Curley has a very poor attitude in that he believes beating up people that are bigger than himself would make him a hero, however if the bigger person beat him up people would call the bigger person a bully and be sympathetic towards Curley. This backfires horrendously one day when seeing that Lennie has a child’s mind he tries to pick a fight on him only to find that Lenny’s reaction left him with a badly broken hand. Due to this event, Curley then bares a grudge on Lenny throughout the play and the death of Curley’s wife fits in nicely as it gives Curley an excuse to go after Lenny. Steinbeck does this cleverly so that there is already bad blood between Lennie and Curley before the death of Curley’s wife.
More than anything, Curley has his wife as a trophy wife. At no point in the book does he show any sort of love or affection toward her. Steinbeck does this so when his wife is found dead he isn’t bothered about mourning he’s focused on getting Lennie.
eorge had told him not to speak, so he didn’t answer. Curley really got angry. George answered for him and he answered,
‘An’ you won’t let the big guy talk, is that it?’
He wants to be big and tall. He picks fights with anybody that is larger, in a way superior to him. He only has respect for Slim; we know this because he listened to Slim.
“I think you got your han’ caught in a machine.”
He knows what really happened. He didn’t want to get laughed at either, so he listened and obeyed Slim’s instruction.
“But you jus’ tell an’ try to get this guy canned and we’ll tell ever’ body, an’ then will you get the laugh.”
Curley agreed to this statement, otherwise he will be laughed at for starting the fight and then losing it. Even though Curley’s hand was totally ruined, and Lennie got a couple of bruises and cuts nobody got in any more trouble.
When his wife was killed he was really mad. Not mad for losing a loved one. He was mad at Lennie for killing her, and instead of staying with his wife, he hurried off to find Lennie and to kill him. We notice that although Curley was very protective over his wife, he didn’t show any interest in her, and showed no signs of love. Nobody liked Curley, not even his wife.

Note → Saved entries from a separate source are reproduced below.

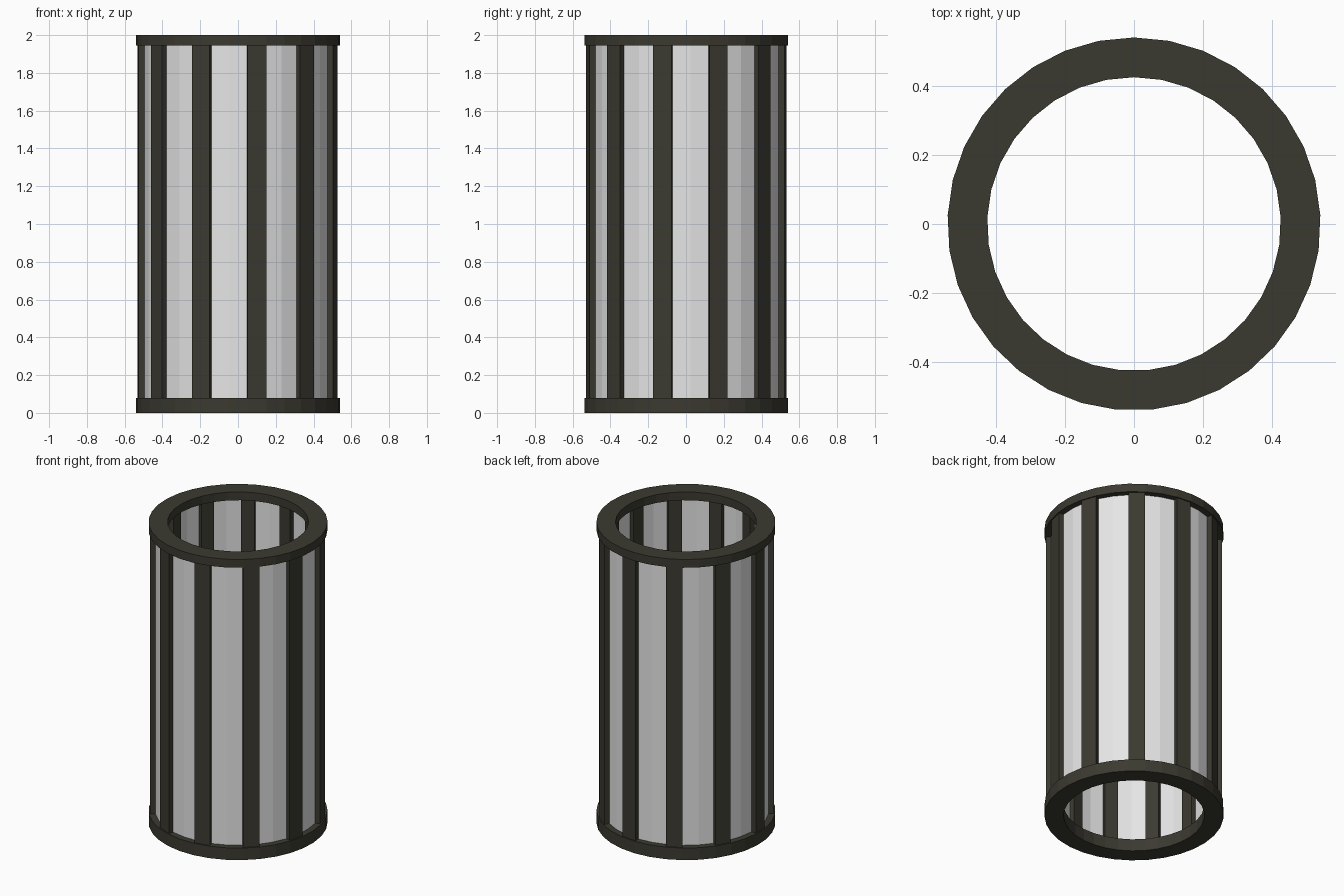
import bpy, bmesh, math

if "Cube" in bpy.data.objects:
    bpy.data.objects.remove(bpy.data.objects["Cube"])

SIDES = 33
STEP = 2 * math.pi / SIDES


def material(name, rgb):
    m = bpy.data.materials.new(name)
    m.diffuse_color = (*rgb, 1)
    m.use_nodes = True
    m.node_tree.nodes["Principled BSDF"].inputs["Base Color"].default_value = m.diffuse_color
    return m


dark = material("dark metal", (0.044, 0.042, 0.030))
pale = material("pale grey panel", (0.79, 0.79, 0.79))


def arc_block(name, first, count, r_in, r_out, z0, z1, mat):
    """Flat-sided curved block covering `count` segments; a full turn gives a ring."""
    bm = bmesh.new()
    full = count == SIDES
    rows = []
    for k in range(first, first + count + (0 if full else 1)):
        a = math.pi / 2 + k * STEP
        c, s = math.cos(a), math.sin(a)
        rows.append([bm.verts.new((r * c, r * s, z)) for r, z in
                     ((r_in, z0), (r_out, z0), (r_out, z1), (r_in, z1))])
    for i in range(count):
        a, b = rows[i], rows[(i + 1) % len(rows)]
        for j in range(4):
            n = (j + 1) % 4
            bm.faces.new((a[j], b[j], b[n], a[n]))
    if not full:
        bm.faces.new(rows[0])
        bm.faces.new(rows[-1])
    bmesh.ops.recalc_face_normals(bm, faces=bm.faces)
    me = bpy.data.meshes.new(name)
    bm.to_mesh(me)
    bm.free()
    me.materials.append(mat)
    ob = bpy.data.objects.new(name, me)
    bpy.context.collection.objects.link(ob)
    return ob


# End rings
Z_LOW, Z_HIGH = 0.08, 1.945
arc_block("bottom_ring", 0, SIDES, 0.425, 0.54, 0, Z_LOW, dark)
arc_block("top_ring", 0, SIDES, 0.425, 0.54, Z_HIGH, 2, dark)

# Upright bars with recessed two-facet panels between them
for i in range(SIDES // 3):
    arc_block(f"bar_{i + 1}", 3 * i + 2, 1, 0.435, 0.532, Z_LOW, Z_HIGH, dark)
    arc_block(f"panel_{i + 1}", 3 * i, 2, 0.465, 0.50, Z_LOW, Z_HIGH, pale)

Curley’s wife was an outcast, because she is the only female on the ranch and wore a lot of red.